Motivated by the need to be heard and to express a Madagascan cry suffocated by colonial and postcolonial history, the work of writer J.-L. Raharimanana fi ts remarkably well in the francophone literary landscape. It is characterised by writing in constant oxymoronic tension between violence and poetry. Once associated with humour and poetry, violence, portrayed as a residual component of colonial times, becomes energy to be recycled. This innovative force is at the origin of the author’s verbal and generic creativity. The aesthetic of violence in Rharimanana’s texts upholds a profoundly singular poetic and leads to the conclusion that the modernity of the work resides in the writing.
"Raharimanana : écrire pour dégorger le cri malgache,"
Présence Francophone: Revue internationale de langue et de littérature: Vol. 78
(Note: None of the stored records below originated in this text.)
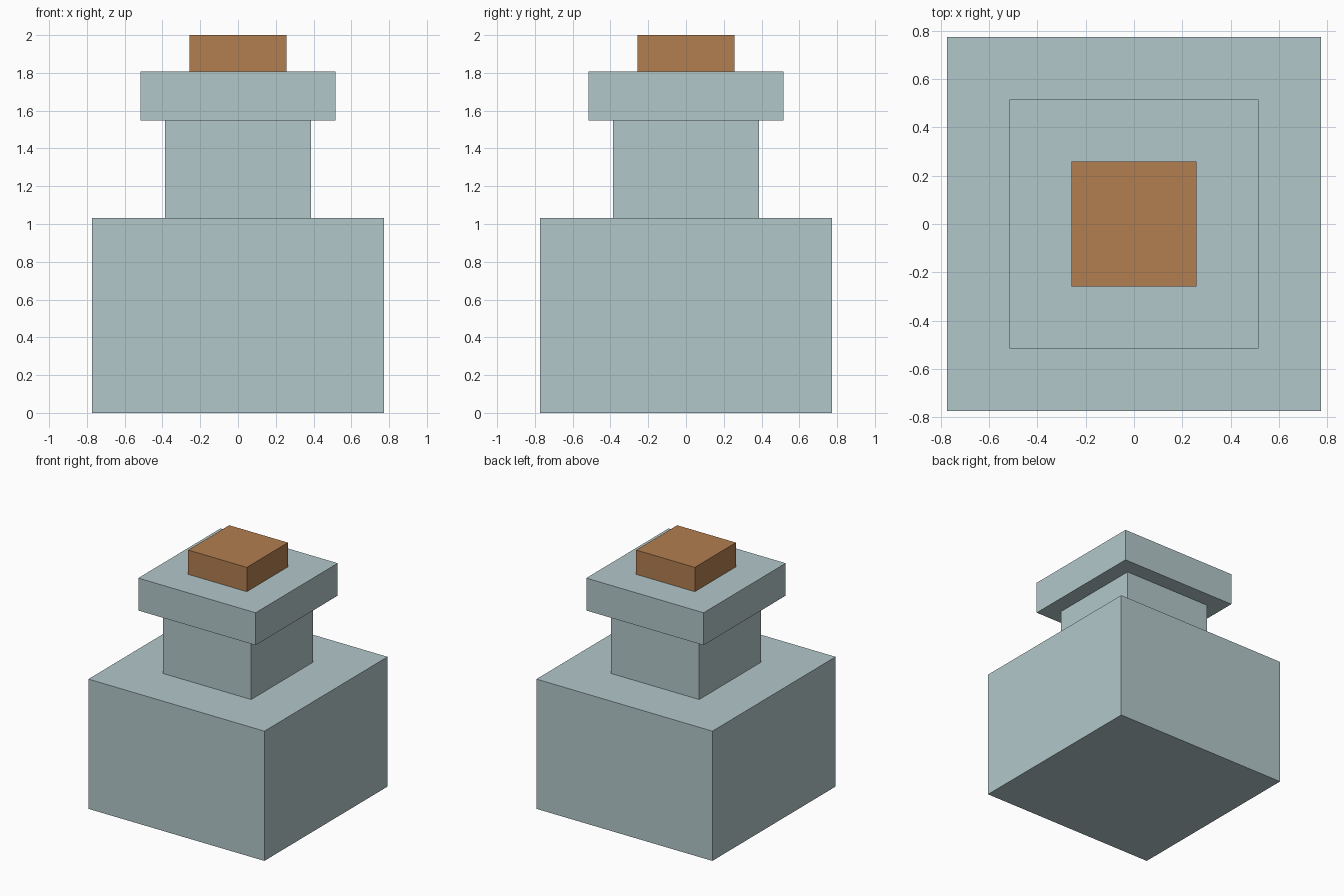
import bpy
import bmesh
from mathutils import Matrix, Vector

default = bpy.data.objects.get("Cube")
if default:
    bpy.data.objects.remove(default, do_unlink=True)

UNIT = 2 / 15.5  # grid unit: the whole bottle is 15.5 units tall


def make_material(name, color):
    mat = bpy.data.materials.new(name)
    mat.use_nodes = True
    mat.diffuse_color = color
    mat.node_tree.nodes["Principled BSDF"].inputs["Base Color"].default_value = color
    return mat


def square_block(name, width, bottom, top, mat):
    """Square block centred on the z axis, measured in grid units."""
    bm = bmesh.new()
    size = Vector((width, width, top - bottom)) * UNIT
    centre = Vector((0, 0, (bottom + top) / 2)) * UNIT
    bmesh.ops.create_cube(bm, size=1, matrix=Matrix.LocRotScale(centre, None, size))
    mesh = bpy.data.meshes.new(name)
    bm.to_mesh(mesh)
    bm.free()
    mesh.materials.append(mat)
    obj = bpy.data.objects.new(name, mesh)
    bpy.context.collection.objects.link(obj)
    return obj


glass = make_material("pale_blue_glass", (0.45, 0.575, 0.59, 1))
cork = make_material("brown_cork", (0.45, 0.21, 0.08, 1))

# Bottle, stacked from the ground up, closed by the stopper
square_block("bottle_body", 12, 0, 8, glass)
square_block("bottle_neck", 6, 8, 12, glass)
square_block("bottle_lip", 8, 12, 14, glass)
square_block("cork_stopper", 4, 14, 15.5, cork)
, Article 6.
Available at: https://crossworks.holycross.edu/pf/vol78/iss1/6